-- WORK ITEM --
Find the line containing "a = [bm.verts.new(p) for p in outline]" in the entries below. Restate it and each line after it, word for word, up to and including the line containing "lift = rnd(-0.006, 0.004)".

-- RECORDED INFORMATION --
*** Block opens ***

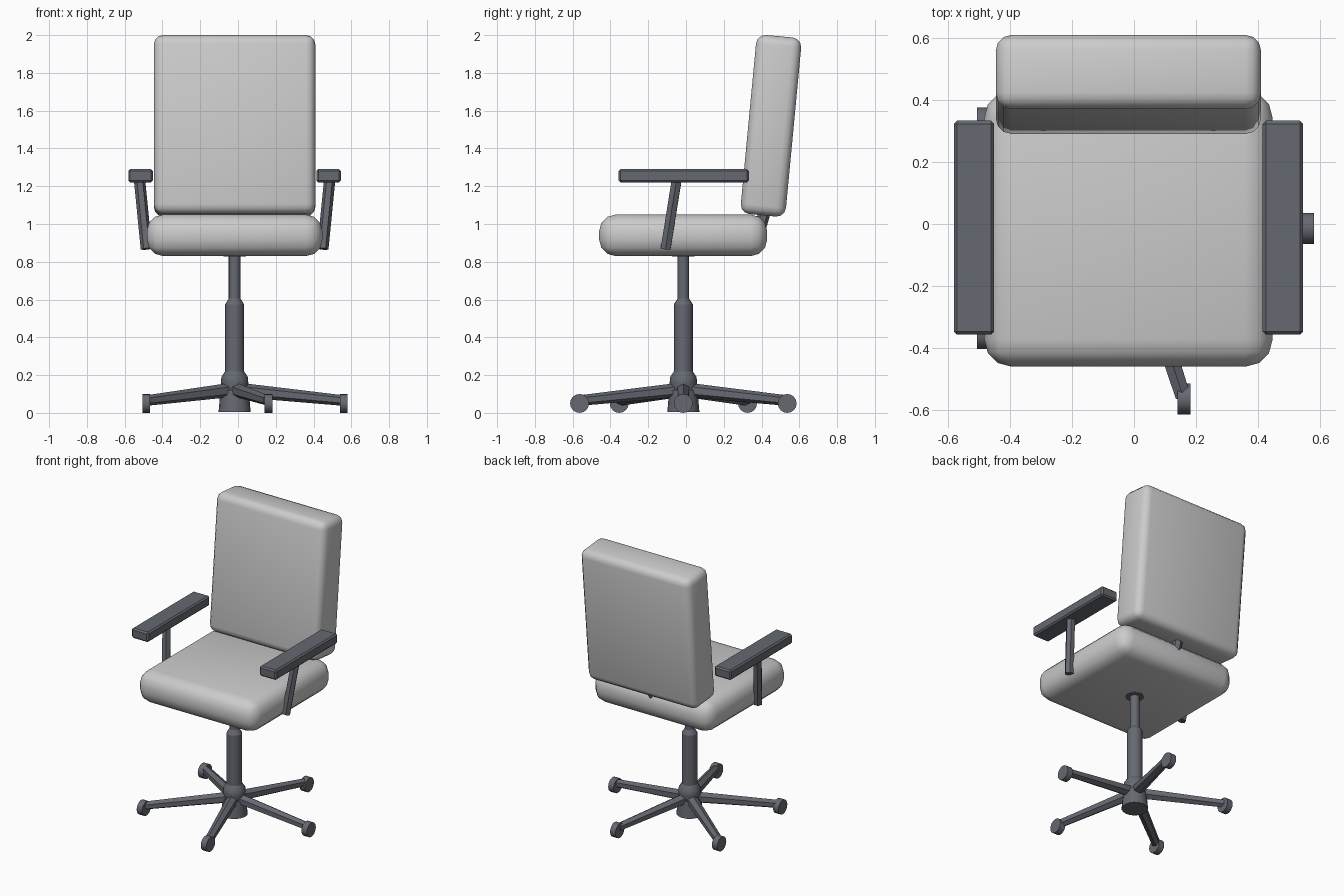
import bpy, bmesh, math
from mathutils import Vector, Matrix

if "Cube" in bpy.data.objects:
    bpy.data.objects.remove(bpy.data.objects["Cube"])

CX, CY = -0.018, -0.014   # axis of the column

dark = bpy.data.materials.new("dark_plastic")
dark.diffuse_color = (0.13, 0.14, 0.165, 1)
dark.use_nodes = True
dark.node_tree.nodes["Principled BSDF"].inputs["Base Color"].default_value = dark.diffuse_color


def finish(bm, name, mat=None, smooth=None):
    bmesh.ops.recalc_face_normals(bm, faces=bm.faces[:])
    me = bpy.data.meshes.new(name)
    bm.to_mesh(me)
    bm.free()
    ob = bpy.data.objects.new(name, me)
    bpy.context.collection.objects.link(ob)
    if mat:
        me.materials.append(mat)
    if smooth:
        bpy.ops.object.select_all(action='DESELECT')
        ob.select_set(True)
        bpy.context.view_layer.objects.active = ob
        bpy.ops.object.shade_smooth_by_angle(angle=math.radians(smooth))
    return ob


def box(name, center, size, bevel, segs, mat=None, tilt=0, poke_axis=None, smooth=None):
    bm = bmesh.new()
    bmesh.ops.create_cube(bm, size=1, matrix=Matrix.Diagonal((*size, 1)))
    bmesh.ops.bevel(bm, geom=bm.edges[:], offset=bevel, segments=segs,
                    profile=0.5, affect='EDGES')
    if poke_axis is not None:   # cushion panels fan out from their centre
        bm.normal_update()
        big = [f for f in bm.faces if abs(f.normal[poke_axis]) > 0.999]
        bmesh.ops.poke(bm, faces=big)
    bm.transform(Matrix.Translation(center) @ Matrix.Rotation(tilt, 4, 'X'))
    return finish(bm, name, mat, smooth)


def beam(name, a, b, r1, r2, sides=6, smooth=None):
    a, b = Vector(a), Vector(b)
    d = b - a
    bm = bmesh.new()
    rot = d.to_track_quat('Z', 'Y').to_matrix().to_4x4()
    bmesh.ops.create_cone(bm, cap_ends=True, segments=sides, radius1=r1, radius2=r2,
                          depth=d.length,
                          matrix=Matrix.Translation((a + b) / 2) @ rot)
    return finish(bm, name, dark, smooth)


# cushions
box("seat", (CX, -0.015, 0.94), (0.93, 0.89, 0.22), 0.088, 3,
    poke_axis=2, smooth=60)
box("backrest", (CX, 0.45, 1.52), (0.855, 0.24, 0.952), 0.05, 3,
    tilt=math.radians(-5.4), poke_axis=1, smooth=60)

# bracket joining seat and backrest
beam("back_bracket", (CX, 0.37, 0.90), (CX, 0.455, 1.20), 0.032, 0.032)

# armrests and their slanted posts
for side, tag in ((-1, "left"), (1, "right")):
    box(tag + "_armrest", (CX + side * 0.498, -0.012, 1.255), (0.13, 0.69, 0.07),
        0.01, 1, dark)
    beam(tag + "_arm_post", (CX + side * 0.467, -0.108, 0.868),
         (CX + side * 0.503, -0.05, 1.23), 0.03, 0.03)

# stepped gas-lift column, lathed
profile = [(0, 0.10), (0.06, 0.10), (0.073, 0.155), (0.07, 0.19), (0.05, 0.22),
           (0.05, 0.575), (0.031, 0.605), (0.031, 0.845), (0, 0.845)]
bm = bmesh.new()
vs = [bm.verts.new((CX + r, CY, z)) for r, z in profile]
es = [bm.edges.new(p) for p in zip(vs, vs[1:])]
bmesh.ops.spin(bm, geom=vs + es, cent=(CX, CY, 0), axis=(0, 0, 1),
               angle=2 * math.pi, steps=16)
bmesh.ops.remove_doubles(bm, verts=bm.verts[:], dist=1e-4)
finish(bm, "column", dark, 30)

# plate under the seat and hub under the legs
beam("seat_plate", (CX, CY, 0.828), (CX, CY, 0.85), 0.06, 0.06, 16, 30)
beam("hub", (CX, CY, 0.005), (CX, CY, 0.12), 0.085, 0.075, 16, 30)

# five legs with wheels, all wheels rolling front to back
for i in range(5):
    t = math.radians(72 * i)
    c, s = math.cos(t), math.sin(t)
    beam(f"leg_{i + 1}", (CX + 0.02 * c, CY + 0.02 * s, 0.122),
         (CX + 0.57 * c, CY + 0.57 * s, 0.066), 0.038, 0.028)
    x, y = CX + 0.578 * c, CY + 0.578 * s
    beam(f"wheel_{i + 1}", (x - 0.021, y, 0.05), (x + 0.021, y, 0.05),
         0.05, 0.05, 16, 30)
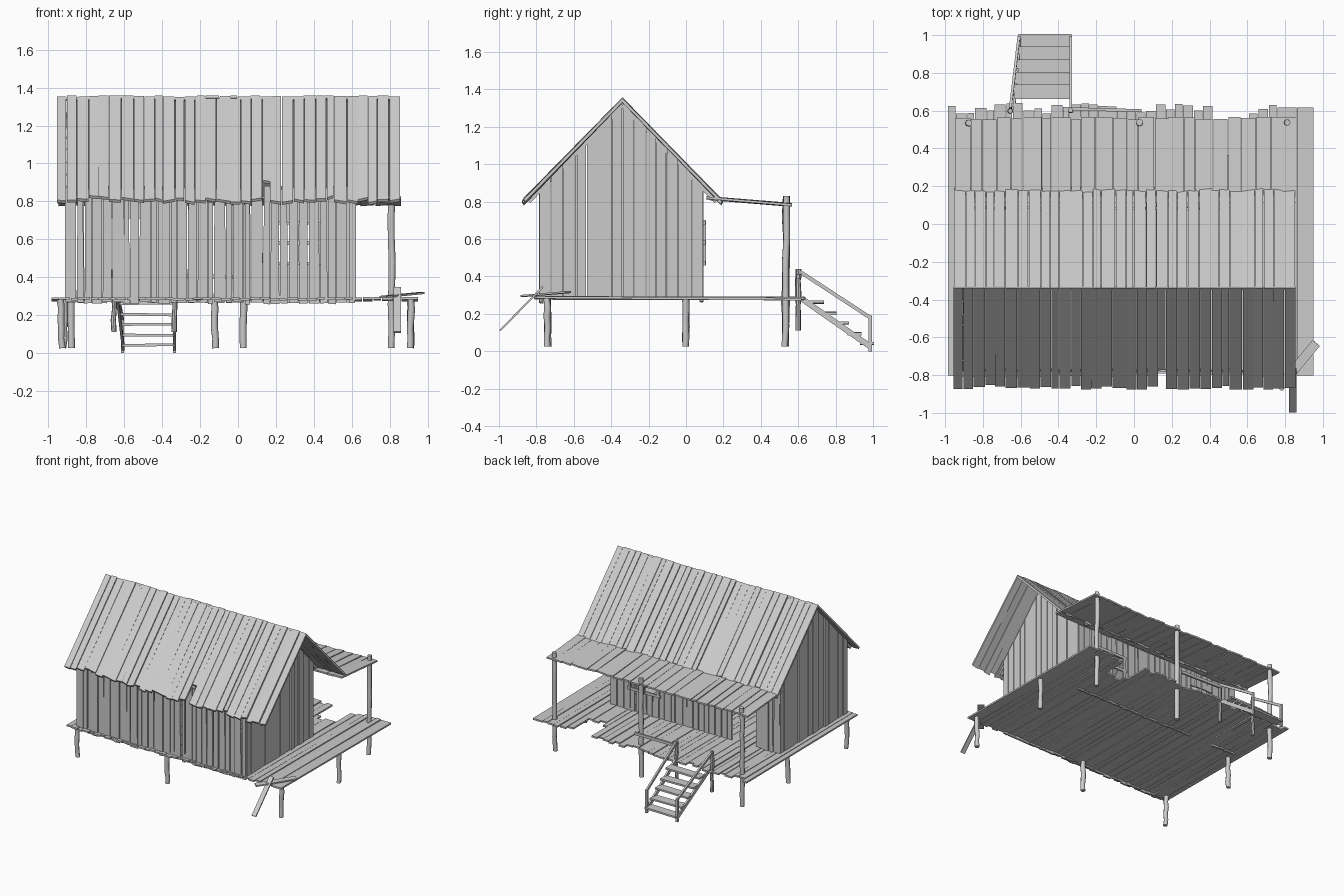
import bpy, bmesh, math, random
from mathutils import Vector

random.seed(4)
rnd = random.uniform
if "Cube" in bpy.data.objects:
    bpy.data.objects.remove(bpy.data.objects["Cube"], do_unlink=True)

wood = bpy.data.materials.new("weathered grey wood")
wood.use_nodes = True
COLOR = (0.6, 0.6, 0.6, 1)
wood.diffuse_color = COLOR
wood.node_tree.nodes["Principled BSDF"].inputs["Base Color"].default_value = COLOR


def finish(name, bm, smooth=False):
    bmesh.ops.recalc_face_normals(bm, faces=bm.faces)
    mesh = bpy.data.meshes.new(name)
    bm.to_mesh(mesh)
    bm.free()
    mesh.materials.append(wood)
    ob = bpy.data.objects.new(name, mesh)
    bpy.context.collection.objects.link(ob)
    if smooth:
        bpy.ops.object.select_all(action="DESELECT")
        ob.select_set(True)
        bpy.context.view_layer.objects.active = ob
        bpy.ops.object.shade_smooth_by_angle(angle=math.radians(50))
    return ob


def prism(bm, outline, depth):
    """Extrude a flat outline along a depth vector."""
    depth = Vector(depth)
    a = [bm.verts.new(p) for p in outline]
    b = [bm.verts.new(Vector(p) + depth) for p in outline]
    bm.faces.new(a)
    bm.faces.new(b[::-1])
    for i in range(len(a)):
        j = (i + 1) % len(a)
        bm.faces.new((a[i], b[i], b[j], a[j]))


def bar(bm, p, q, side, width, thick):
    """Straight rectangular timber between two points."""
    p, q = Vector(p), Vector(q)
    side = Vector(side).normalized() * width / 2
    n = (q - p).cross(side).normalized() * thick
    prism(bm, [p - side - n / 2, p + side - n / 2, q + side - n / 2, q - side - n / 2], n)


def pole(bm, p, q, r, wobble=0.008, steps=5):
    """Crooked eight-sided pole."""
    p, q = Vector(p), Vector(q)
    axis = (q - p).normalized()
    u = axis.orthogonal().normalized()
    v = axis.cross(u)
    rings = []
    for s in range(steps + 1):
        c = p.lerp(q, s / steps) + u * rnd(-wobble, wobble) + v * rnd(-wobble, wobble)
        rr = r * rnd(0.88, 1.1)
        angles = [math.tau * k / 8 for k in range(8)]
        rings.append([bm.verts.new(c + (u * math.cos(t) + v * math.sin(t)) * rr) for t in angles])
    for a, b in zip(rings, rings[1:]):
        for k in range(8):
            bm.faces.new((a[k], a[(k + 1) % 8], b[(k + 1) % 8], b[k]))
    bm.faces.new(rings[0][::-1])
    bm.faces.new(rings[-1])


def spans(a, b, width, gap=0.004):
    """Split a length into boards of slightly uneven width."""
    n = round((b - a) / width)
    cuts = [a] + [a + (b - a) * (i + rnd(-0.2, 0.2)) / n for i in range(1, n)] + [b]
    for u, v in zip(cuts, cuts[1:]):
        yield u + gap * rnd(0, 0.8), v - gap * rnd(0, 0.8)


RIDGE_Y, RIDGE_Z, SLOPE = -0.34, 1.355, 1.03
FRONT, BACK, LEFT, RIGHT = -0.78, 0.09, -0.91, 0.62


def roof_z(y):
    return RIDGE_Z - SLOPE * abs(y - RIDGE_Y)


# Main roof: two slopes of boards with uneven eaves and one broken board
for name, sgn in (("front_roof", -1), ("back_roof", 1)):
    bm = bmesh.new()
    for x0, x1 in spans(-0.955, 0.855, 0.056):
        run = 0.525 + rnd(-0.015, 0.012)
        if sgn < 0 and x0 < 0.155 < x1:
            run = 0.43
        lift = rnd(-0.006, 0.004)
        y1 = RIDGE_Y + sgn * run
        tilt = rnd(-0.006, 0.006)
        prism(bm, [(x0, RIDGE_Y, RIDGE_Z + lift), (x1, RIDGE_Y, RIDGE_Z + lift),
                   (x1, y1, roof_z(y1) + lift + tilt), (x0, y1, roof_z(y1) + lift - tilt)],
              (0, -sgn * 0.008, -0.014))
    finish(name, bm)

# Battens and rafters under the main roof
bm = bmesh.new()
for sgn in (-1, 1):
    for x in (LEFT + 0.02, -0.15, RIGHT - 0.02):
        y1 = RIDGE_Y + sgn * 0.5
        bar(bm, (x, RIDGE_Y, RIDGE_Z - 0.04), (x, y1, roof_z(y1) - 0.04), (1, 0, 0), 0.025, 0.02)
finish("rafters", bm)

# Lean-to porch roof
bm = bmesh.new()
for x0, x1 in spans(-0.95, 0.86, 0.075):
    y1 = 0.56 + rnd(-0.008, 0.008)
    dz = rnd(-0.004, 0.004)
    prism(bm, [(x0, 0.11, 0.826 + dz), (x1, 0.11, 0.826 + dz), (x1, y1, 0.79 - dz), (x0, y1, 0.79 + dz)],
          (0, 0, -0.013))
finish("porch_roof", bm)


def upright(bm, x0, x1, y, z0, z1):
    prism(bm, [(x0, y, z0), (x1, y, z0 + rnd(-0.003, 0.003)), (x1 + rnd(-0.004, 0), y, z1),
               (x0 + rnd(0, 0.004), y, z1)], (0, 0.014, 0))


# Front wall of upright boards
bm = bmesh.new()
for x0, x1 in spans(LEFT, RIGHT, 0.05, 0.006):
    upright(bm, x0, x1, FRONT + rnd(-0.006, 0.004), 0.262 + rnd(-0.005, 0.008), 0.88)
finish("front_wall", bm)

# Back wall with a doorway and a window opening
bm = bmesh.new()
DOOR, WINDOW = (-0.69, -0.48), (0.18, 0.44)
sections = [(LEFT, DOOR[0], ((0.265, 0.88),)), (*DOOR, ((0.71, 0.88),)),
            (DOOR[1], WINDOW[0], ((0.265, 0.88),)),
            (*WINDOW, ((0.265, 0.47), (0.69, 0.88))), (WINDOW[1], RIGHT, ((0.265, 0.88),))]
for a, b, parts in sections:
    for x0, x1 in spans(a, b, 0.052, 0.006):
        for z0, z1 in parts:
            upright(bm, x0, x1, BACK - 0.014 + rnd(-0.004, 0.004), z0, z1)
finish("back_wall", bm)

# Window frame and crossed bars
bm = bmesh.new()
for z in (0.47, 0.58, 0.69):
    bar(bm, (WINDOW[0] - 0.02, 0.098, z), (WINDOW[1] + 0.02, 0.098, z), (0, 0, 1), 0.022, 0.012)
for x in (WINDOW[0], sum(WINDOW) / 2, WINDOW[1]):
    bar(bm, (x, 0.1, 0.46), (x, 0.1, 0.7), (1, 0, 0), 0.022, 0.012)
finish("window_frame", bm)

# Gable walls, boards cut to the roof line
for name, x in (("right_gable", RIGHT - 0.014), ("left_gable", LEFT)):
    bm = bmesh.new()
    for y0, y1 in spans(FRONT, BACK, 0.062, 0.006):
        xo = x + rnd(-0.004, 0.004)
        tops = [y1, RIDGE_Y, y0] if y0 < RIDGE_Y < y1 else [y1, y0]
        outline = [(xo, y0, 0.29), (xo, y1, 0.29)] + [(xo, y, roof_z(y) - 0.02) for y in tops]
        prism(bm, outline, (0.014, 0, 0))
    finish(name, bm)

# Deck boards with ragged back ends and a broken stretch
bm = bmesh.new()
for x0, x1 in list(spans(-0.985, 0.86, 0.05)) + [(0.863, 0.95)]:
    y0 = -0.8 + rnd(-0.012, 0.012)
    y1 = rnd(0.58, 0.64)
    if 0.41 < x0 < 0.59:
        y1 = rnd(0.34, 0.5)
    if x1 > 0.8:
        y1 = 0.617
    za, zb = rnd(0.288, 0.296), rnd(0.284, 0.292)
    prism(bm, [(x0, y0, za), (x1, y0, za), (x1, y1, zb), (x0, y1, zb)], (0, 0, -0.013))
finish("deck", bm)

# Short stilts at front and sides, tall posts carrying the porch roof
bm = bmesh.new()
for x, y in ((-0.93, -0.74), (-0.12, -0.74), (0.91, -0.74), (-0.92, 0.0), (0.91, 0.0)):
    pole(bm, (x, y, 0.025), (x + rnd(-0.012, 0.012), y, 0.285), 0.018, 0.004)
finish("stilts", bm, True)
bm = bmesh.new()
for x in (-0.88, 0.03, 0.81):
    pole(bm, (x, 0.53, 0.025), (x, 0.535, 0.83), 0.018, 0.004, 7)
finish("porch_posts", bm, True)

# Stairs: stringers and treads
bm = bmesh.new()
for top, foot in ((-0.635, -0.605), (-0.335, -0.335)):
    bar(bm, (top, 0.62, 0.28), (foot, 0.985, 0.025), (1, 0, 0), 0.014, 0.03)
for i in range(5):
    y, z = 0.7 + 0.067 * i, 0.26 - 0.055 * i
    bar(bm, (-0.635 + i * 0.006, y, z), (-0.33, y, z + rnd(-0.006, 0.006)), (0, 1, 0), 0.075, 0.014)
finish("stairs", bm)

# Stair newels and handrails
bm = bmesh.new()
for top, foot in ((-0.655, -0.61), (-0.335, -0.335)):
    pole(bm, (top, 0.6, 0.11), (top, 0.6, 0.44), 0.014, 0.003)
    bar(bm, (foot, 0.985, 0.0), (foot, 0.985, 0.19), (1, 0, 0), 0.016, 0.02)
    bar(bm, (top, 0.61, 0.425), (foot, 0.985, 0.18), (1, 0, 0), 0.014, 0.02)
bar(bm, (-0.345, 0.61, 0.405), (0.04, 0.6, 0.4), (0, 0, 1), 0.022, 0.016)
finish("handrails", bm)

# Loose boards at the front corner
bm = bmesh.new()
bar(bm, (0.84, -0.995, 0.11), (0.84, -0.765, 0.345), (1, 0, 0), 0.038, 0.01)
bar(bm, (0.765, -0.87, 0.296), (0.965, -0.63, 0.316), (0.77, -0.64, 0), 0.05, 0.01)
finish("loose_boards", bm)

*** Block closes ***

-- EXPECTED ANSWER --
    a = [bm.verts.new(p) for p in outline]
    b = [bm.verts.new(Vector(p) + depth) for p in outline]
    bm.faces.new(a)
    bm.faces.new(b[::-1])
    for i in range(len(a)):
        j = (i + 1) % len(a)
        bm.faces.new((a[i], b[i], b[j], a[j]))


def bar(bm, p, q, side, width, thick):
    """Straight rectangular timber between two points."""
    p, q = Vector(p), Vector(q)
    side = Vector(side).normalized() * width / 2
    n = (q - p).cross(side).normalized() * thick
    prism(bm, [p - side - n / 2, p + side - n / 2, q + side - n / 2, q - side - n / 2], n)


def pole(bm, p, q, r, wobble=0.008, steps=5):
    """Crooked eight-sided pole."""
    p, q = Vector(p), Vector(q)
    axis = (q - p).normalized()
    u = axis.orthogonal().normalized()
    v = axis.cross(u)
    rings = []
    for s in range(steps + 1):
        c = p.lerp(q, s / steps) + u * rnd(-wobble, wobble) + v * rnd(-wobble, wobble)
        rr = r * rnd(0.88, 1.1)
        angles = [math.tau * k / 8 for k in range(8)]
        rings.append([bm.verts.new(c + (u * math.cos(t) + v * math.sin(t)) * rr) for t in angles])
    for a, b in zip(rings, rings[1:]):
        for k in range(8):
            bm.faces.new((a[k], a[(k + 1) % 8], b[(k + 1) % 8], b[k]))
    bm.faces.new(rings[0][::-1])
    bm.faces.new(rings[-1])


def spans(a, b, width, gap=0.004):
    """Split a length into boards of slightly uneven width."""
    n = round((b - a) / width)
    cuts = [a] + [a + (b - a) * (i + rnd(-0.2, 0.2)) / n for i in range(1, n)] + [b]
    for u, v in zip(cuts, cuts[1:]):
        yield u + gap * rnd(0, 0.8), v - gap * rnd(0, 0.8)


RIDGE_Y, RIDGE_Z, SLOPE = -0.34, 1.355, 1.03
FRONT, BACK, LEFT, RIGHT = -0.78, 0.09, -0.91, 0.62


def roof_z(y):
    return RIDGE_Z - SLOPE * abs(y - RIDGE_Y)


# Main roof: two slopes of boards with uneven eaves and one broken board
for name, sgn in (("front_roof", -1), ("back_roof", 1)):
    bm = bmesh.new()
    for x0, x1 in spans(-0.955, 0.855, 0.056):
        run = 0.525 + rnd(-0.015, 0.012)
        if sgn < 0 and x0 < 0.155 < x1:
            run = 0.43
        lift = rnd(-0.006, 0.004)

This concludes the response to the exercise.